“Who knows?” says Charles Gandy with a laugh, when asked what inspires his ideas for fantastical knitted socks. With witty names like Dancing with the Stars, DreadSox, and Eyes of March, his creations are meant to inspire wonder, not to warm feet.
Jewelry artist Judie Raiford’s multidisciplinary gallery has been a Roswell institution since 1996. She talked with us about how she began making jewelry and whether the DIY movement has helped or hurt galleries.
From his days as an art student, when actress Joan Crawford presented him with a National Watercolor Show award, to his time spent working for New York design legend Billy Baldwin, who once entrusted his young protégé with hanging a client’s priceless Francisco Goya, Atlanta decorator Stan Topol has spent his life steeped in art.
Every morning, Anita Darling walks barefoot to her backyard greenhouse in Suwanee. She stands still, feeling the dew under her feet, sips her coffee, and prays—in order to align herself with God and nature before starting to draw.

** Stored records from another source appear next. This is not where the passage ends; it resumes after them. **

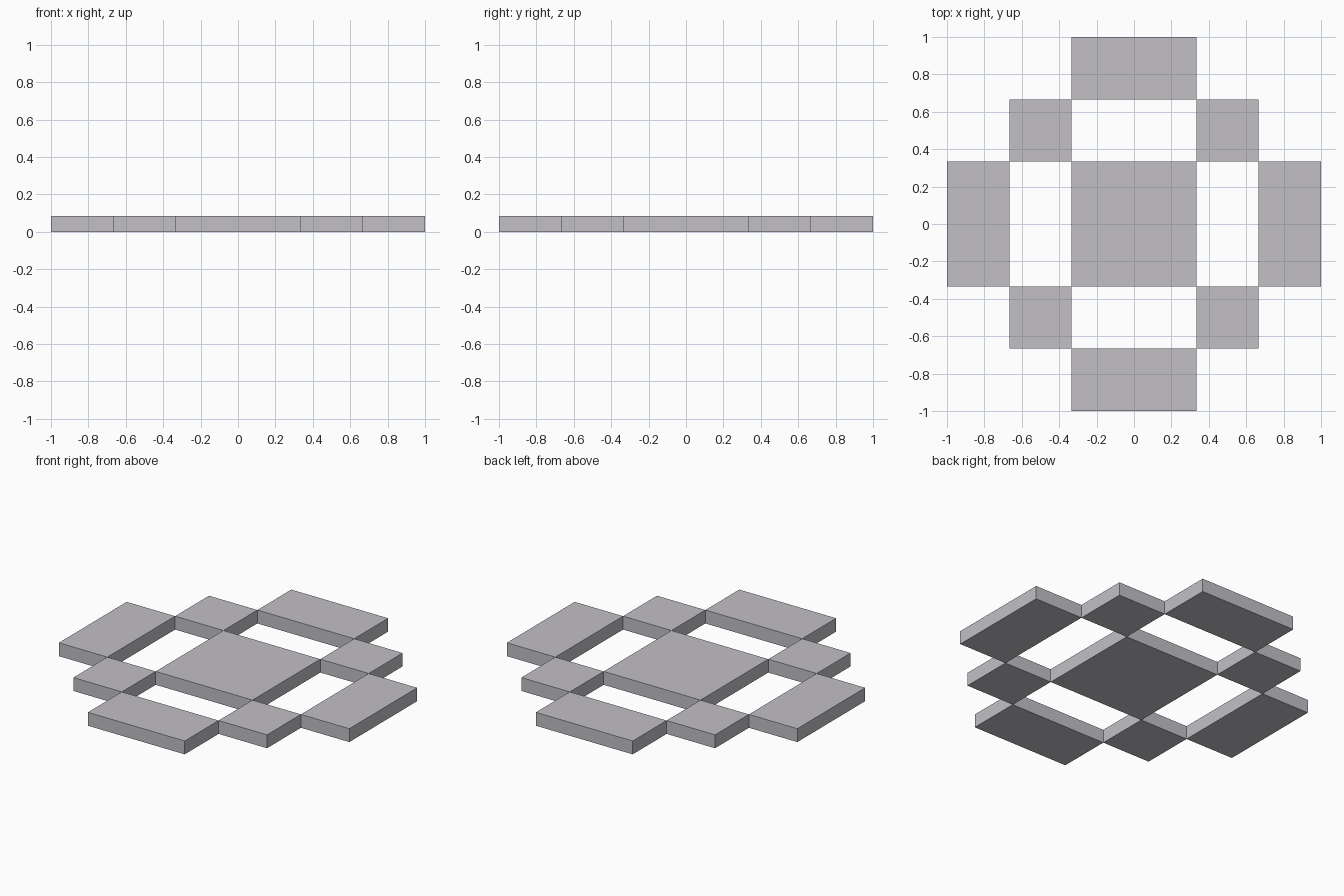
import bpy

if "Cube" in bpy.data.objects:
    bpy.data.objects.remove(bpy.data.objects["Cube"])

T = 1 / 3       # layout grid unit
H = 1 / 12      # slab thickness

grey = bpy.data.materials.new("light_grey")
grey.diffuse_color = (0.54, 0.53, 0.565, 1)
grey.use_nodes = True
grey.node_tree.nodes["Principled BSDF"].inputs["Base Color"].default_value = grey.diffuse_color


def slab(name, x, y, sx, sy):
    """Flat box centred at x, y and resting on the ground."""
    bpy.ops.mesh.primitive_cube_add(size=1, location=(x, y, H / 2))
    ob = bpy.context.object
    ob.name = name
    ob.scale = (sx, sy, H)
    bpy.ops.object.transform_apply(location=False, rotation=False, scale=True)
    ob.data.materials.append(grey)


# Large middle tile
slab("centre_tile", 0, 0, 2 * T, 2 * T)

# Outer tiles on the four sides
for s, side_x, side_y in ((-1, "left", "front"), (1, "right", "back")):
    slab(f"{side_x}_tile", s * 2.5 * T, 0, T, 2 * T)
    slab(f"{side_y}_tile", 0, s * 2.5 * T, 2 * T, T)

# Small corner tiles linking them diagonally
for sx, side_x in ((-1, "left"), (1, "right")):
    for sy, side_y in ((-1, "front"), (1, "back")):
        slab(f"{side_y}_{side_x}_corner_tile", sx * 1.5 * T, sy * 1.5 * T, T, T)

Laura Bell is fascinated by the fraught interactions between humans and other species. A cross-country road trip three years ago ignited Bell’s penchant for drawing and painting vulnerable species. Now she creates detailed, black-and-white drawings of animals, with a pop of paint to define their natural habitats.

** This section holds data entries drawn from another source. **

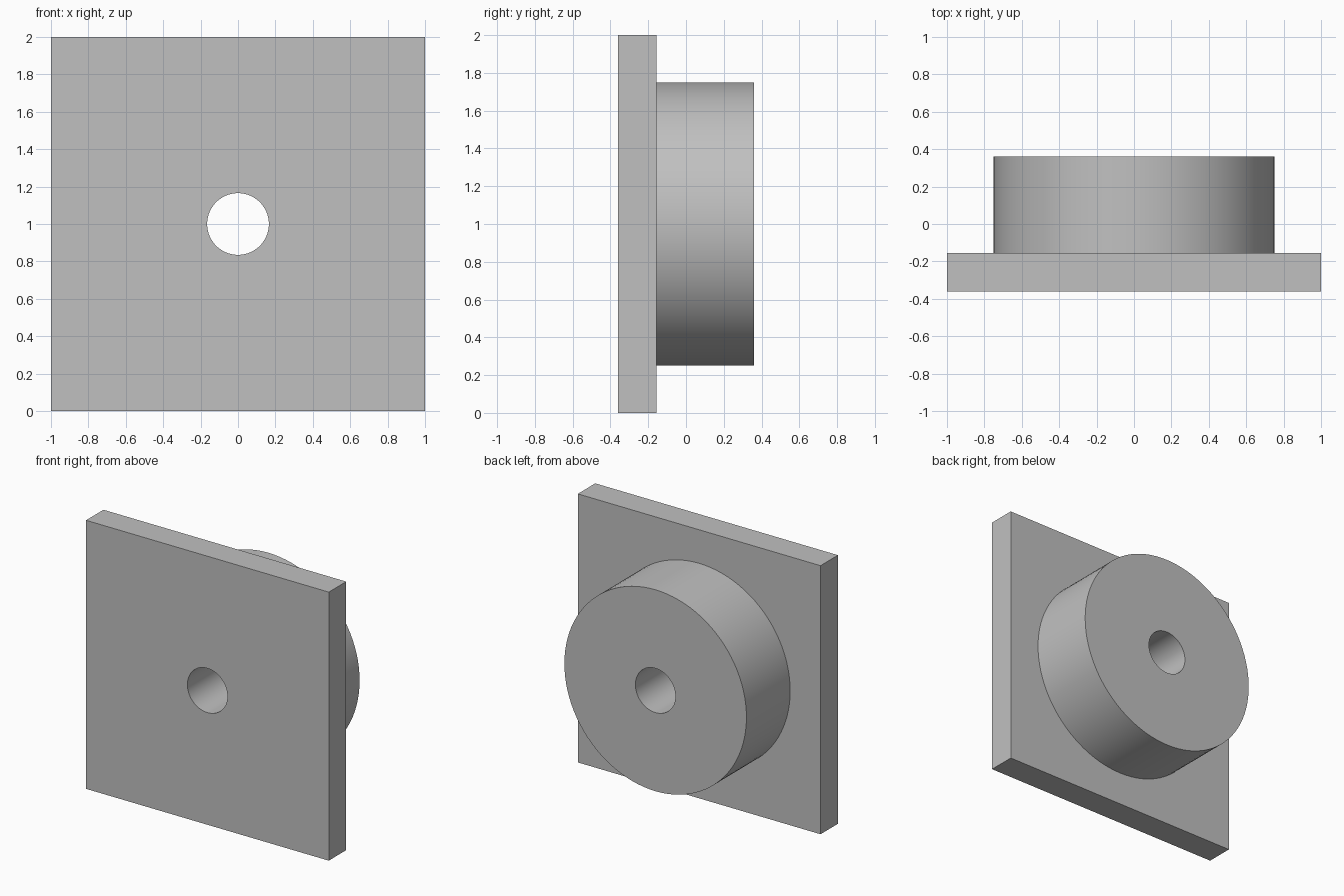
import bpy
from math import pi

cube = bpy.data.objects.get("Cube")
if cube:
    bpy.data.objects.remove(cube, do_unlink=True)

FRONT, STEP, BACK = -0.36, -0.155, 0.36   # y of plate front, plate back, boss end
MID_Z = 1.0

grey = bpy.data.materials.new("plain grey")
grey.use_nodes = True
colour = (0.53, 0.53, 0.53, 1)
grey.diffuse_color = colour
grey.node_tree.nodes["Principled BSDF"].inputs["Base Color"].default_value = colour


def cylinder(name, radius, y0, y1):
    """Cylinder lying along y, between y0 and y1."""
    bpy.ops.mesh.primitive_cylinder_add(
        vertices=96, radius=radius, depth=y1 - y0,
        location=(0, (y0 + y1) / 2, MID_Z), rotation=(pi / 2, 0, 0))
    obj = bpy.context.object
    obj.name = name
    return obj


def combine(body, tool, operation):
    """Apply a boolean to the body and remove the tool."""
    mod = body.modifiers.new(operation.title(), 'BOOLEAN')
    mod.operation = operation
    mod.solver = 'EXACT'
    mod.object = tool
    bpy.context.view_layer.objects.active = body
    bpy.ops.object.modifier_apply(modifier=mod.name)
    bpy.data.objects.remove(tool, do_unlink=True)


# Square plate
bpy.ops.mesh.primitive_cube_add(size=1, location=(0, (FRONT + STEP) / 2, MID_Z))
body = bpy.context.object
body.name = "plate_with_round_boss"
body.scale = (2, STEP - FRONT, 2)
bpy.ops.object.transform_apply(location=True, rotation=True, scale=True)

# Round boss, rooted inside the plate so the two fuse cleanly
combine(body, cylinder("boss", 0.75, (FRONT + STEP) / 2, BACK), 'UNION')

# Through bore
combine(body, cylinder("bore_cutter", 0.165, FRONT - 0.1, BACK + 0.1), 'DIFFERENCE')

body.data.materials.clear()
body.data.materials.append(grey)
bpy.ops.object.select_all(action='DESELECT')
body.select_set(True)
bpy.context.view_layer.objects.active = body
bpy.ops.object.shade_smooth_by_angle(angle=pi / 6)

Experimental artist Leisa Rich expresses her creativity using fabrics, found objects, and eco-plastics
The Atlanta artist talks about working with fiber, her upcoming Invisible:VisAble exhibit at the Abernathy Arts Center, and the children's book she wrote and illustrated.
“I find embracing so-called women’s work to be very cathartic and meditative,” says Zipporah Camille Thompson. “I’m creating my own narrative, while embracing the narrative of those matriarchs who came before and used their hands to create things.”
Artist Sally King Benedict has earned a national reputation—becoming a favorite of regional publications like Garden & Gun and Southern Living. Online sales of her famous faces series sell out in minutes. She’s also presented solo shows at prestigious galleries. We met at her studio to discuss her inspiration, her work, and how she’s handling all of this success.